There are over 10,000 beaches in Australia. At a rate of one per day, it would take around 27 years to visit them all. Though a secondment Down Under may not afford you the time to engage in such coastal odysseys, there are plenty of other good reasons to head to Oz. When it comes to business Australia stands out for the strength of its economy: it has experienced GDP growth for 23 years in a row since 1992. The country has largely avoided the kind of economic malaise which has stricken other developed countries over the past five years.
Australia is continuing to experience a mining and natural resources boom. Two-thirds of exports are mining or energy products. Banks, industrial firms and other businesses have been quick to capitalise on the boom.
While you might be tempted to see Australia as a kind of 'England in the southern hemisphere', the country increasingly regards itself as part of the broader Asia-Pacific region. Australia is very well positioned to provide raw materials and services to the hungry emerging economies of East Asia. China is its main trading partner and the country is seen as a key gateway for operations across Asia because of its economic, legal and political stability.
Australia has a large and profitable banking sector and the Australian Securities Exchange is the 14th largest stock market in the world. Agriculture and infrastructure projects also continue to attract significant domestic and international investment.
Until very recently Australia had a sharply defined home-grown legal market. It was dominated by a 'Big Six' of large commercial firms: Allens Arthur Robinson, Blake Dawson, Clayton Utz, Freehills, Mallesons Stephen Jaques and Minter Ellison. Since 2010 four of these six firms have merged with UK outfits (Blake Dawson with Ashurst, Allens with Linklaters, Freehills with Herbert Smith and Mallesons and China's King & Wood). Many other City and Wall Street firms have taken a keen interest in Australia too. Several have opened offices, mostly through mergers with smaller firms.
The increased focus on the region is undoubtedly fuelled by the resources boom, with law firms utilising the classic model of following their clients into a new jurisdiction. Besides advising on the extraction of natural resources and the financing thereof, lawyers also have to deal with related environmental, employment and immigration concerns. (A quarter of Australia's 23 million inhabitants were born outside the country.)
The legal market is spread across several cities. Sydney and Melbourne are the country's main business hubs, while Canberra matters a lot for anything government related and Brisbane and Perth are important to the natural resources industry.
The country’s legal expansion shows no sign of stalling. Back in 2010 just one law firm told us it was then sending trainees Down Under – that has now risen to eight and could climb higher.

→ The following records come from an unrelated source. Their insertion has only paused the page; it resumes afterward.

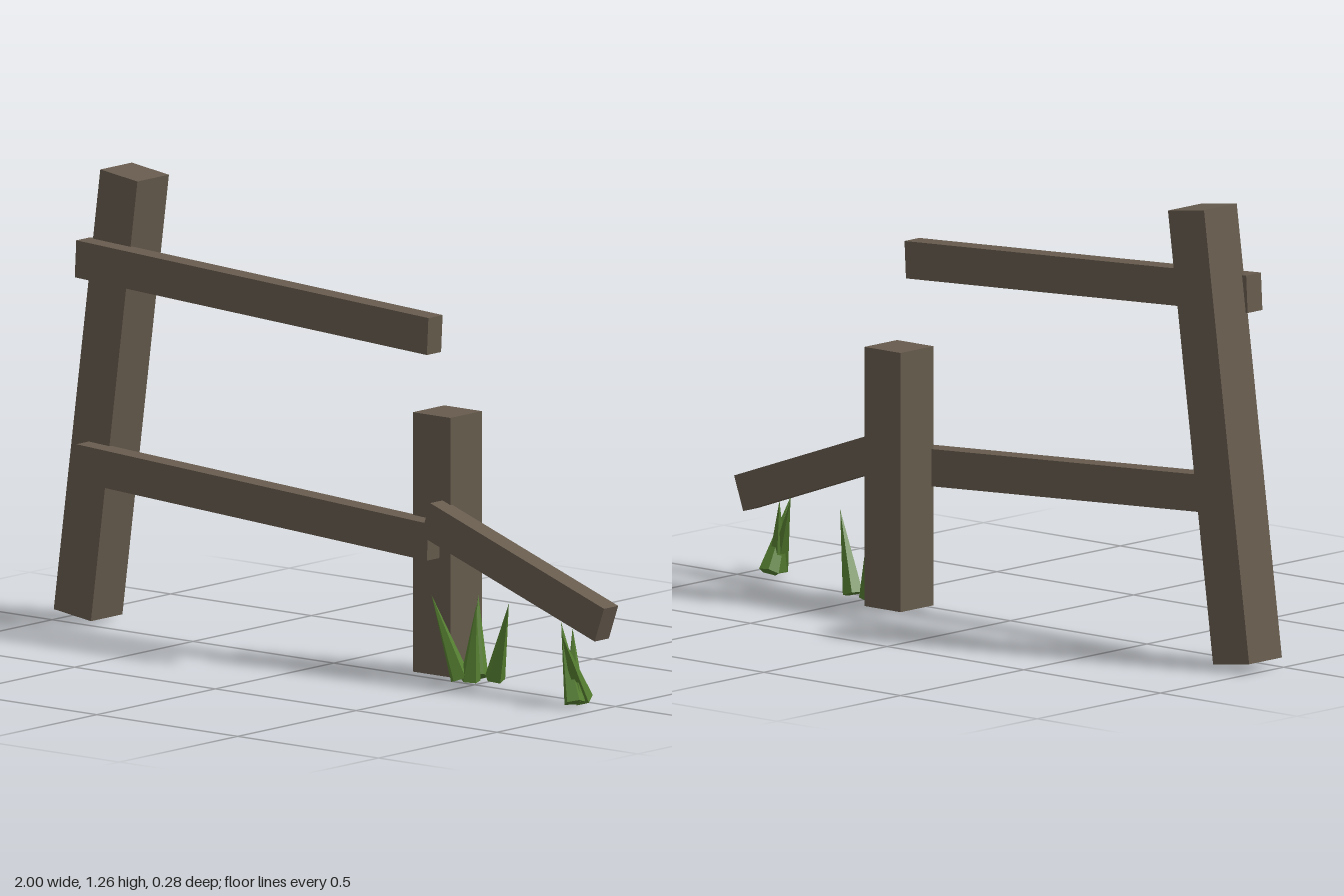
import * as THREE from 'three';

export function createModel() {
  const model = new THREE.Group();
  const wood = new THREE.MeshStandardMaterial({ color: 0x665b4d });
  wood.name = 'weathered wood';
  const green = new THREE.MeshStandardMaterial({ color: 0x567f31 });
  green.name = 'grass green';
  green.flatShading = true;

  // A timber: size, centre and tilt in the plane of the fence
  function timber(name, size, centre, tilt) {
    const mesh = new THREE.Mesh(new THREE.BoxGeometry(...size), wood);
    mesh.name = name;
    mesh.position.set(...centre);
    mesh.rotation.z = tilt;
    model.add(mesh);
  }

  // Posts: one leaning and tall, one snapped short
  timber('leaningPost', [0.133, 1.246, 0.133], [-0.852, 0.641, -0.074], -0.133);
  timber('shortPost', [0.133, 0.717, 0.133], [0.341, 0.371, -0.074], 0);

  // Rails on the front of the posts
  timber('upperRail', [1.252, 0.103, 0.06], [-0.254, 0.99, 0.015], -0.052);
  timber('lowerRail', [1.252, 0.103, 0.06], [-0.254, 0.424, 0.015], -0.056);
  timber('fallenRail', [0.655, 0.1, 0.06], [0.672, 0.342, 0.015], -0.34);

  // Grass blades: thin spikes from root to tip
  const up = new THREE.Vector3(0, 1, 0);
  function tuft(name, blades) {
    const group = new THREE.Group();
    group.name = name;
    blades.forEach(([root, tip], i) => {
      const a = new THREE.Vector3(...root);
      const b = new THREE.Vector3(...tip);
      const dir = b.clone().sub(a);
      const blade = new THREE.Mesh(new THREE.ConeGeometry(0.029, dir.length(), 5), green);
      blade.name = 'grassBlade' + (i + 1);
      blade.position.copy(a).add(b).multiplyScalar(0.5);
      blade.quaternion.setFromUnitVectors(up, dir.normalize());
      group.add(blade);
    });
    model.add(group);
  }

  tuft('postGrass', [
    [[0.475, 0.018, -0.045], [0.408, 0.225, -0.125]],
    [[0.462, 0.018, 0.015], [0.385, 0.245, 0.045]],
    [[0.485, 0.015, 0.0], [0.515, 0.23, 0.01]],
    [[0.53, 0.018, -0.05], [0.605, 0.238, -0.02]],
  ]);
  tuft('railGrass', [
    [[0.925, 0.018, 0.085], [0.845, 0.225, 0.045]],
    [[0.915, 0.018, 0.07], [0.89, 0.215, 0.05]],
    [[0.91, 0.018, 0.03], [0.925, 0.215, 0.138]],
  ]);

  return model;
}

Local business culture
As you may have guessed, the combination of coastline, climate and chargrilled cuisine makes Australia a popular destination for many adventurous trainees. Combine this with the fact that "the Aussie attitude is a relaxed one" and you've got a winning formula. It's no surprise seats here are highly sought-after.
Some firms “put trainees up in the most exclusive hotels.” But beware: if chance encounters with crocodiles and great whites seem scary, imagine how one trainee felt when they “kept seeing Justin Bieber in the same hotel!”